In response to a letter from Frank Field, chair of the Work and Pensions Committee, Sarah Albon, chief executive of the Insolvency Service said, “We have largely completed the information-gathering first phase of the investigation, where we secured company records and made initial contact with directors and third parties to obtain information.”
However, she indicated that the investigation could last another two years.
Albon said, “We are putting all necessary resources into the investigation”.
She added that the Insolvency Service has engaged specialist forensic accountants and senior counsel and acquired specialised IT equipment to deal with the high volume of electronic data.
It is now analysing the company records and evidence gathered and seeking detailed explanations from parties of interest.
“A comprehensive forensic exercise is under way to ensure that any possible disqualification action stands up to the legal process,” Albon said.
However, she added that “the complexities of the case and volume of evidence to be reviewed” means that it is not possible to say when the investigation will be completed.
Albon said she “remains confident that should our investigation find grounds for disqualification action against former directors we will be in a position to commence proceedings significantly earlier than April 2019”.
Field said he is “pleased to see that the Insolvency Service has raised its game, appointing specialist counsel and forensic accountancy services to analyse the evidence they have gathered on the sale and collapse of BHS".
“This, and the fact that they have set down a timetable for commencement of any potential proceedings, are clear signs of how seriously they are now taking this matter,” he added.

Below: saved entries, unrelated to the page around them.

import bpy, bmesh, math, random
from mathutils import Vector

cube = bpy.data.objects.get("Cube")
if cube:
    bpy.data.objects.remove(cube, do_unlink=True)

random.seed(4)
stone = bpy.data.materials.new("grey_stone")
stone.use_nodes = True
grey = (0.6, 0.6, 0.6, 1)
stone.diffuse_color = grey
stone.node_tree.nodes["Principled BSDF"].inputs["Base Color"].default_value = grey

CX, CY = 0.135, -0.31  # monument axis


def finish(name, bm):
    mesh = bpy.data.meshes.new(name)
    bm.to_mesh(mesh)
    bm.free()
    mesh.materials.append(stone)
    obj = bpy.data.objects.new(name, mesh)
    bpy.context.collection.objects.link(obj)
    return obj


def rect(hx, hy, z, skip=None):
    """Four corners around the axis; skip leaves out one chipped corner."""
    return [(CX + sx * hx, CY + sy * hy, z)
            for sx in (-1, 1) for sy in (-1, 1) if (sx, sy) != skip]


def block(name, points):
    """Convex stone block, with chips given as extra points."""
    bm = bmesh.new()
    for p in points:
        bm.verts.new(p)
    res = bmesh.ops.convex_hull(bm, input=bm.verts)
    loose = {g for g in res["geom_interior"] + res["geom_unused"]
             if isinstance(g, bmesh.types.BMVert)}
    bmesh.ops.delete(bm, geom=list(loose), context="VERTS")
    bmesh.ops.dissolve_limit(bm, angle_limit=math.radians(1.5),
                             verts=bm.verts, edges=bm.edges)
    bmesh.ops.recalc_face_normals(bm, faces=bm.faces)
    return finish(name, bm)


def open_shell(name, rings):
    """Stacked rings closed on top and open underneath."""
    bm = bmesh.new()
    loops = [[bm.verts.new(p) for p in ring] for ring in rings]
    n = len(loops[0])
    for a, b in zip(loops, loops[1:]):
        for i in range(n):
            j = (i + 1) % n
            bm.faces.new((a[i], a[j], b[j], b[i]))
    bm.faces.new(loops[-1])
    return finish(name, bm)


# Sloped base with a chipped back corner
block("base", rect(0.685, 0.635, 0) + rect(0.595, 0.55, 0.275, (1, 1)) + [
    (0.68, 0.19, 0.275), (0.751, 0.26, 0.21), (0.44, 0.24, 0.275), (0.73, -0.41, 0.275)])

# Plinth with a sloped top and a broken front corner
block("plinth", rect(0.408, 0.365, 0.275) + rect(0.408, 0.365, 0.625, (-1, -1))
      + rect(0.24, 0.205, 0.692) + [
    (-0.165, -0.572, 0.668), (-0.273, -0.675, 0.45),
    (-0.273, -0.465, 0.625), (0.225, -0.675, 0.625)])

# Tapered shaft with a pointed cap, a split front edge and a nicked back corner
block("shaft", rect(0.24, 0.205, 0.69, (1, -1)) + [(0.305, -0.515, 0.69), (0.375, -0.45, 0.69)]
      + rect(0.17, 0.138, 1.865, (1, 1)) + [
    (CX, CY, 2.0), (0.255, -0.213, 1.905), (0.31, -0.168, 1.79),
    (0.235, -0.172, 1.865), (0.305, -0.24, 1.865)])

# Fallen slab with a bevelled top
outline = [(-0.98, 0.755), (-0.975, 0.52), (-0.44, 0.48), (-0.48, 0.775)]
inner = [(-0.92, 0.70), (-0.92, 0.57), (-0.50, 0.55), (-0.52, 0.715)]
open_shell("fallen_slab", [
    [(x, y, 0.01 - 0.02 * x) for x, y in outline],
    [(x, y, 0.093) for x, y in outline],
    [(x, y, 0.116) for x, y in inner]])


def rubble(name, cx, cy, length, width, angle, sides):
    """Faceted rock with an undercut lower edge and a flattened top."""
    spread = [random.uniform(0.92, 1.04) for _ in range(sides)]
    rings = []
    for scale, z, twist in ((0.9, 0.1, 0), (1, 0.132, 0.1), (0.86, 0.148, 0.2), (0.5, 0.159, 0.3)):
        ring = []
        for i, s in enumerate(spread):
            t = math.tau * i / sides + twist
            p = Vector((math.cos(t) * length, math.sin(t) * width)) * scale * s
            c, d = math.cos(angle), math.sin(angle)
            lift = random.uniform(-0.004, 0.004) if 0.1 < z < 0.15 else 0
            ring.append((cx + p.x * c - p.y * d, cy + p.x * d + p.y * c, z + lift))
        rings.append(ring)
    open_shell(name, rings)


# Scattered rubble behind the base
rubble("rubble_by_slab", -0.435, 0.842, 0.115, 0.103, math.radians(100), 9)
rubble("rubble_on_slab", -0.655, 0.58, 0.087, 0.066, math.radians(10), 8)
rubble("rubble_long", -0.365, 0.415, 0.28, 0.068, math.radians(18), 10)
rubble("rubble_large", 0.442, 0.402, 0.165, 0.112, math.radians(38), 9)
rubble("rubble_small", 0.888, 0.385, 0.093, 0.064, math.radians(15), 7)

“It seems the net is tightening around the former directors of BHS. We – and of course the Forfeiture Committee – will await the outcome of their investigations with great interest," he said.